Two Types of Liberal Perfectionism
- Autori: Biondo, F.
- Anno di pubblicazione: 2005
- Tipologia: Articolo in rivista
- Parole Chiave: Perfectionism, liberalism, paternalism, harm to self.
- OA Link: http://hdl.handle.net/10447/10746

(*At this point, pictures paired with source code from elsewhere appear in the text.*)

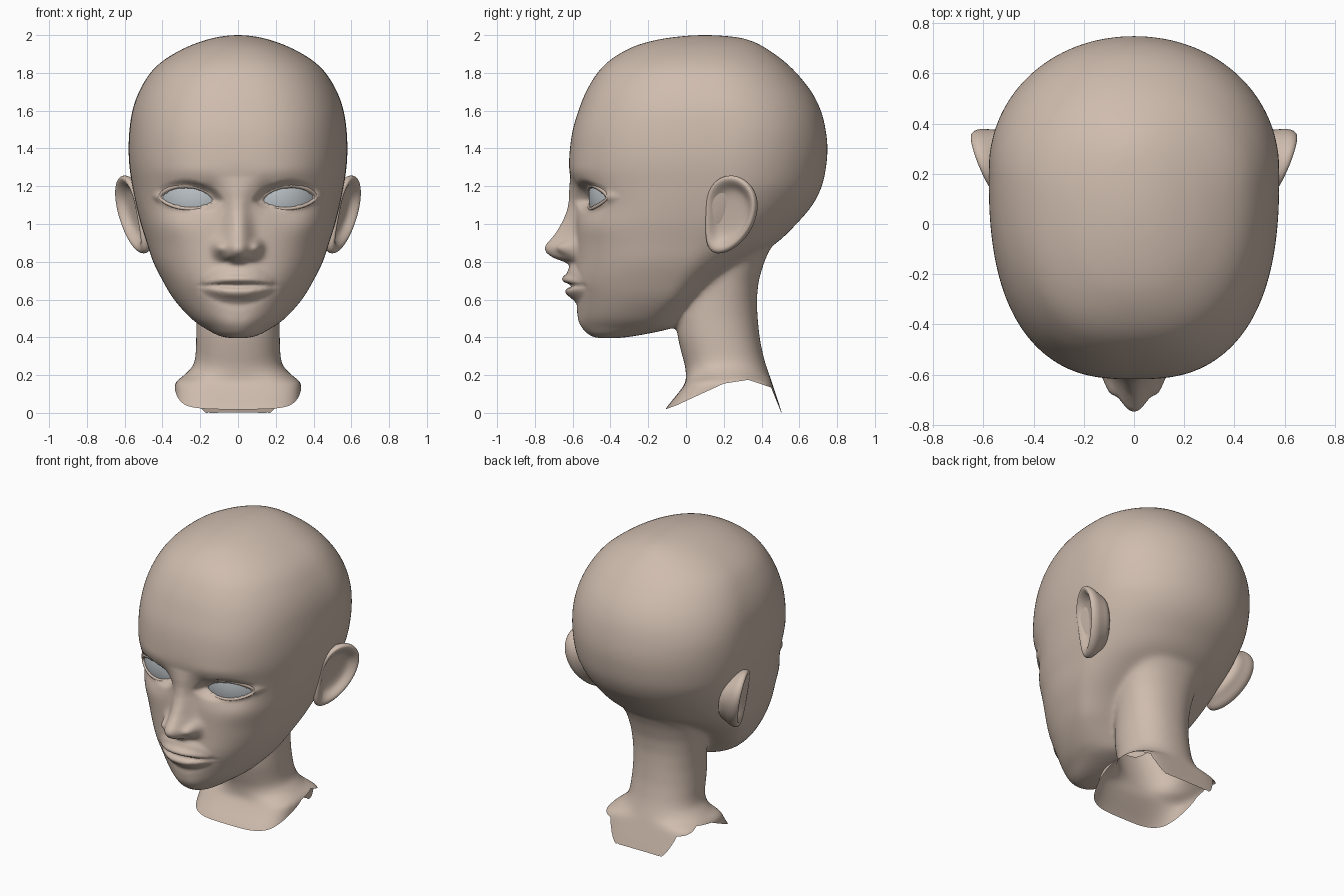
import bpy, bmesh
from math import sin, cos, pi, exp, sqrt, copysign
from mathutils import Vector

cube = bpy.data.objects.get("Cube")
if cube:
    bpy.data.objects.remove(cube, do_unlink=True)


def material(name, rgb):
    mat = bpy.data.materials.new(name)
    mat.use_nodes = True
    mat.diffuse_color = (*rgb, 1)
    bsdf = next(n for n in mat.node_tree.nodes if n.type == "BSDF_PRINCIPLED")
    bsdf.inputs["Base Color"].default_value = (*rgb, 1)
    return mat


SKIN = material("skin", (0.62, 0.50, 0.42))
EYE = material("eye_grey", (0.50, 0.54, 0.57))


def table(rows, z, col=1):
    """Linear lookup in rows sorted by their first value."""
    if z <= rows[0][0]:
        return rows[0][col]
    for low, high in zip(rows, rows[1:]):
        if z <= high[0]:
            t = (z - low[0]) / (high[0] - low[0])
            return low[col] + t * (high[col] - low[col])
    return rows[-1][col]


def refine(rows, steps=4):
    """Catmull-Rom curve through rows of numbers."""
    pts = [Vector(r) for r in rows]
    pts = [pts[0]] + pts + [pts[-1]]
    result = []
    for a, b, c, d in zip(pts, pts[1:], pts[2:], pts[3:]):
        for k in range(steps):
            t = k / steps
            result.append(b + (c - a) * (t / 2) + (a * 2 - b * 5 + c * 4 - d) * (t * t / 2)
                          + (b * 3 - a - c * 3 + d) * (t ** 3 / 2))
    return result + [pts[-1]]


def loft(bm, rings, loop=False):
    """Skin a list of closed rings with quads, capped unless looped."""
    rows = [[bm.verts.new(p) for p in ring] for ring in rings]
    for a, b in list(zip(rows, rows[1:])) + ([(rows[-1], rows[0])] if loop else []):
        for i in range(len(a)):
            j = (i + 1) % len(a)
            bm.faces.new((a[i], a[j], b[j], b[i]))
    if not loop:
        bm.faces.new(rows[0])
        bm.faces.new(rows[-1])


def finish(name, bm, mat, recalc=True):
    if recalc:
        bmesh.ops.recalc_face_normals(bm, faces=bm.faces)
    mesh = bpy.data.meshes.new(name)
    bm.to_mesh(mesh)
    bm.free()
    mesh.materials.append(mat)
    mesh.shade_smooth()
    ob = bpy.data.objects.new(name, mesh)
    bpy.context.collection.objects.link(ob)
    return ob


def section(z, w, front, back, yc, n_front, n_back, count=72):
    """Horizontal egg-shaped ring."""
    ring = []
    for i in range(count):
        a = 2 * pi * (i + 0.5) / count
        c, s = cos(a), sin(a)
        n = n_front if c > 0 else n_back
        depth = yc - front if c > 0 else back - yc
        ring.append((w * copysign(abs(s) ** (2 / n), s),
                     yc - depth * copysign(abs(c) ** (2 / n), c), z))
    return ring


# Skull and jaw: height, half width, front, back
SKULL = [(.395, .05, -.48, -.36), (.41, .11, -.515, -.25), (.45, .18, -.55, -.07),
         (.5, .25, -.572, -.02), (.6, .34, -.585, .06), (.7, .4, -.6, .17),
         (.8, .45, -.59, .32), (.9, .483, -.585, .48), (1, .515, -.585, .585),
         (1.1, .54, -.59, .67), (1.2, .56, -.605, .72), (1.3, .575, -.62, .742),
         (1.4, .58, -.615, .75), (1.5, .575, -.6, .74), (1.6, .56, -.57, .715),
         (1.7, .525, -.53, .665), (1.8, .465, -.47, .585), (1.87, .39, -.4, .51),
         (1.93, .287, -.3, .425), (1.965, .2, -.2, .36), (1.988, .12, -.08, .28),
         (2, .04, .04, .16)]
# Widest depth and front fullness by height
FULL = [(.395, -.42, 2), (.45, -.25, 2), (.6, -.1, 2.2), (.8, 0, 2.4), (1, .1, 2.6),
        (1.2, .2, 2.6), (1.5, .22, 2.6), (1.8, .15, 2.4), (2, .1, 2.1)]
# Neck: height, half width, front, back
NECK = [(-.1, .36, -.15, .53), (-.04, .35, -.15, .52), (.04, .335, -.095, .495),
        (.1, .335, -.045, .475), (.16, .338, 0, .455), (.2, .285, 0, .442),
        (.25, .235, -.005, .425), (.3, .225, -.02, .41), (.4, .222, -.045, .39),
        (.5, .22, -.05, .38), (.6, .225, -.03, .375), (.7, .235, -.02, .385),
        (.8, .25, 0, .415), (.9, .29, 0, .46), (1, .3, 0, .5)]

bm = bmesh.new()
loft(bm, [section(z, w, f, b, table(FULL, z), table(FULL, z, 2), 2.05)
          for z, w, f, b in (Vector(r) for r in refine(SKULL))])
loft(bm, [section(z, w, f, b, (f + b) / 2, 4 if z < .18 else 2.2, 5 if z < .18 else 2.2)
          for z, w, f, b in NECK])
blank = finish("head_blank", bm, SKIN)

# Fuse both volumes and soften the joins
fuse = blank.modifiers.new("fuse", "REMESH")
fuse.mode, fuse.voxel_size = "VOXEL", 0.0115
soft = blank.modifiers.new("soften", "SMOOTH")
soft.factor, soft.iterations = 0.5, 40
fused = bpy.data.meshes.new_from_object(
    blank.evaluated_get(bpy.context.evaluated_depsgraph_get()))
bpy.data.objects.remove(blank, do_unlink=True)
bm = bmesh.new()
bm.from_mesh(fused)
bpy.data.meshes.remove(fused)

# Eye shape: almond on a shallow ball
EYE_X, EYE_W, LID = .267, .138, .72


def lid_reach(up):
    return .06 if up else .046


def eye_line(u):
    return 1.134 + .008 * u


def ball_y(x, z):
    x = min(max(x, EYE_X - EYE_W), EYE_X + EYE_W)
    return -.255 - sqrt(.0676 - (x - .2) ** 2 - min((z - 1.14) ** 2, .01))


def almond(x, z):
    """Below one inside the eye opening."""
    u = (x - EYE_X) / EYE_W
    dz = z - eye_line(u)
    return u * u + abs(dz / lid_reach(dz > 0)) ** (1 / LID)


# Centre-line relief of nose and lips: height, forward push
NOSE = [(.775, 0), (.795, .03), (.81, .085), (.825, .125), (.85, .155), (.87, .163),
        (.89, .158), (.92, .132), (.96, .1), (1.02, .066), (1.07, .044), (1.13, .027),
        (1.18, .018), (1.25, 0)]
NOSE_WIDTH = [(.8, .075), (.83, .085), (.89, .082), (.98, .066), (1.1, .055), (1.25, .08)]
LIPS = [(.54, 0), (.575, -.004), (.6, .015), (.625, .043), (.642, .05), (.657, .042),
        (.668, .018), (.674, -.006), (.682, .022), (.693, .052), (.71, .06), (.722, .054),
        (.735, .036), (.77, .026), (.81, 0)]
# Soft bumps: side, height, spread across, spread up, push forward
BUMPS = [(.27, 1.12, .14, .09, -.045), (.15, 1.15, .045, .06, -.026),
         (.25, 1.28, .15, .04, .004), (.1, .875, .03, .036, .06),
         (.05, .8, .018, .01, -.012), (.37, .98, .09, .08, .008),
         (.19, .672, .025, .025, -.008), (.04, .47, .06, .05, .006)]


def push(x, z):
    """Forward relief of the face at one side."""
    d = table(NOSE, z) * exp(-(x / table(NOSE_WIDTH, z)) ** 2.4)
    taper = max(1 - .55 * (x / .18) ** 2, .3)
    d += table(LIPS, .674 + (z - .674) / taper) * exp(-(x / .15) ** 3)
    for bx, bz, sx, sz, amount in BUMPS:
        d += amount * exp(-((x - bx) / sx) ** 2 - ((z - bz) / sz) ** 2)
    return d


# Shape the face
bm.normal_update()
for v in bm.verts:
    x, y, z = abs(v.co.x), v.co.y, v.co.z
    if y > -.25 or z < .42 or z > 1.45 or v.normal.y > -.05:
        continue
    y -= push(x, z) * min(1, -v.normal.y * 2.5)
    e = almond(x, z)
    if e < 2:
        t = min(max(e - 1, 0), 1)
        t = t * t * (3 - 2 * t)
        lid = ball_y(x, z) - .01
        y = ball_y(x, z) + .025 if e < .9 else y * t + lid * (1 - t)
    v.co.y = y
bmesh.ops.smooth_vert(bm, verts=bm.verts, factor=0.5, use_axis_x=True,
                      use_axis_y=True, use_axis_z=True)

# Open, stepped lower edge of the neck: depth, height
HEM = [(-.106, .02), (-.05, .04), (.08, .1), (.2, .155), (.33, .175), (.45, .135), (.505, 0)]
for (y0, z0), (y1, z1) in zip(HEM, HEM[1:]):
    faces = [f for f in bm.faces if f.calc_center_median().z < .25
             and y0 - .03 < f.calc_center_median().y < y1 + .03]
    geom = faces + list({e for f in faces for e in f.edges} | {v for f in faces for v in f.verts})
    bmesh.ops.bisect_plane(bm, geom=geom, dist=1e-5, plane_co=(0, y0, z0),
                           plane_no=(0, z0 - z1, y1 - y0))
low = [f for f in bm.faces if f.calc_center_median().z < table(HEM, f.calc_center_median().y)]
bmesh.ops.delete(bm, geom=low, context="FACES")
finish("head_and_neck", bm, SKIN, recalc=False)

# Ear outline: backward, upward
EAR = [(.01, .21), (.09, .19), (.15, .13), (.17, .05), (.145, -.06), (.07, -.155),
       (-.02, -.205), (-.1, -.2), (-.125, -.12), (-.12, 0), (-.12, .1), (-.07, .18)]
# Ear shells from root to hollow: scale, lift
SHELLS = [(.66, -.13), (.82, -.07), (1, -.03), (1.04, .0), (.98, .02),
          (.86, .018), (.72, -.005), (.58, -.025), (.25, -.03)]


def ear_point(side, p, q, h):
    return (side * (.56 + .38 * p + .18 * q + .92 * h), .22 + .92 * p - .4 * h, 1.05 + q)


for name, side in (("left", 1), ("right", -1)):
    # Ear
    bm = bmesh.new()
    loft(bm, [[ear_point(side, .02 + (p - .02) * s, .02 + (q - .02) * s, h) for p, q in EAR]
              for s, h in SHELLS])
    ear = finish(name + "_ear", bm, SKIN)
    sub = ear.modifiers.new("round", "SUBSURF")
    sub.levels = sub.render_levels = 2

    # Eye surface
    bm = bmesh.new()
    grid = []
    for i in range(25):
        u = -cos(pi * i / 24)
        row = []
        for j in range(-6, 7):
            reach = lid_reach(j > 0) * max(1 - u * u, 0) ** LID
            x, z = EYE_X + EYE_W * u, eye_line(u) + reach * j / 6
            row.append(bm.verts.new((side * x, ball_y(x, z), z)))
        grid.append(row)
    for a, b in zip(grid, grid[1:]):
        for j in range(12):
            bm.faces.new((a[j], b[j], b[j + 1], a[j + 1])[::side])
    bmesh.ops.remove_doubles(bm, verts=bm.verts, dist=1e-5)
    finish(name + "_eye", bm, EYE, recalc=False)

    # Eyelid rim
    bm = bmesh.new()
    rings = []
    for i in range(48):
        a = 2 * pi * i / 48
        u, s = cos(a), sin(a)
        x = EYE_X + EYE_W * u
        z = eye_line(u) + copysign(lid_reach(s > 0), s) * abs(s) ** (2 * LID)
        mid = Vector((side * x, ball_y(x, z) - .001, z))
        out = Vector((side * u * .5, 0, s)).normalized()
        r = .009 + .004 * max(s, 0)
        rings.append([mid + out * (r * (.8 + cos(t))) + Vector((0, r * sin(t), 0))
                      for t in (2 * pi * k / 10 for k in range(10))])
    loft(bm, rings, loop=True)
    finish(name + "_eyelid", bm, SKIN)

Since the publication of J. Raz’s Morality of Freedom (Raz 1986), liberalism has often been interpreted as a perfectionist political morality.1 The starting point of this analysis is the refusal, by Raz and other philosophers, of the distinction between theories of the good and theories of justice. According to these authors, liberalism as a theory of justice or, as it was later considered, as a “political doctrine,” faces many theoretical difficulties: the issue of neutrality, the problematic distinction between comprehensive moral doctrine and a merely political account of legitimacy, the vagueness of the concept of “citizen,” the relationship between liberal and non-liberal moral cultures (see, e.g., Macedo 1990; Galston 1991; Mulhall-Swift 1993; White 1997; Wall 1998; Sandel 1998). Perfectionist liberalism tries to overcome some of these difficulties by identifying an objective account of morality that stands behind what we consider to be a liberal community. From the outset, it is necessary to define what I mean by a liberal perfectionist doctrine. By “perfectionism” I mean a “teleological morality with an objective theory of the human good” (Hurka 1993; 1998, 300). However, it is unclear how a form of perfectionism can be part of a liberal political morality. Diverse moral doctrines identify different objective values that are often conflicting, so it is necessary to explain which values are to be considered relevant in a liberal political morality. I consider as “objective” the value of autonomy of those who are perceived as right-holders or “free and equal members of society.” This value is objective in that it makes a political claim “reasonable” and in that sense acceptable by free and equal members of society.2 However, I do not want to argue against a political interpretation of liberalism in favour of a “comprehensive” version of it. Nor do I intend to argue that every possible form of liberalism is or should be considered “perfectionist.” My aim is more limited: It is to depict two different types of liberal perfectionism and to bring to the fore their justifications of coercive means. Provided that liberalism considers government to be justified insofar as it respects the rights of its citizens, I will explain how such a regime could be justified by a perfectionist doctrine of political morality. In particular, my analysis will deal with the issue of justification of norms that allow people “to do wrong” to themselves.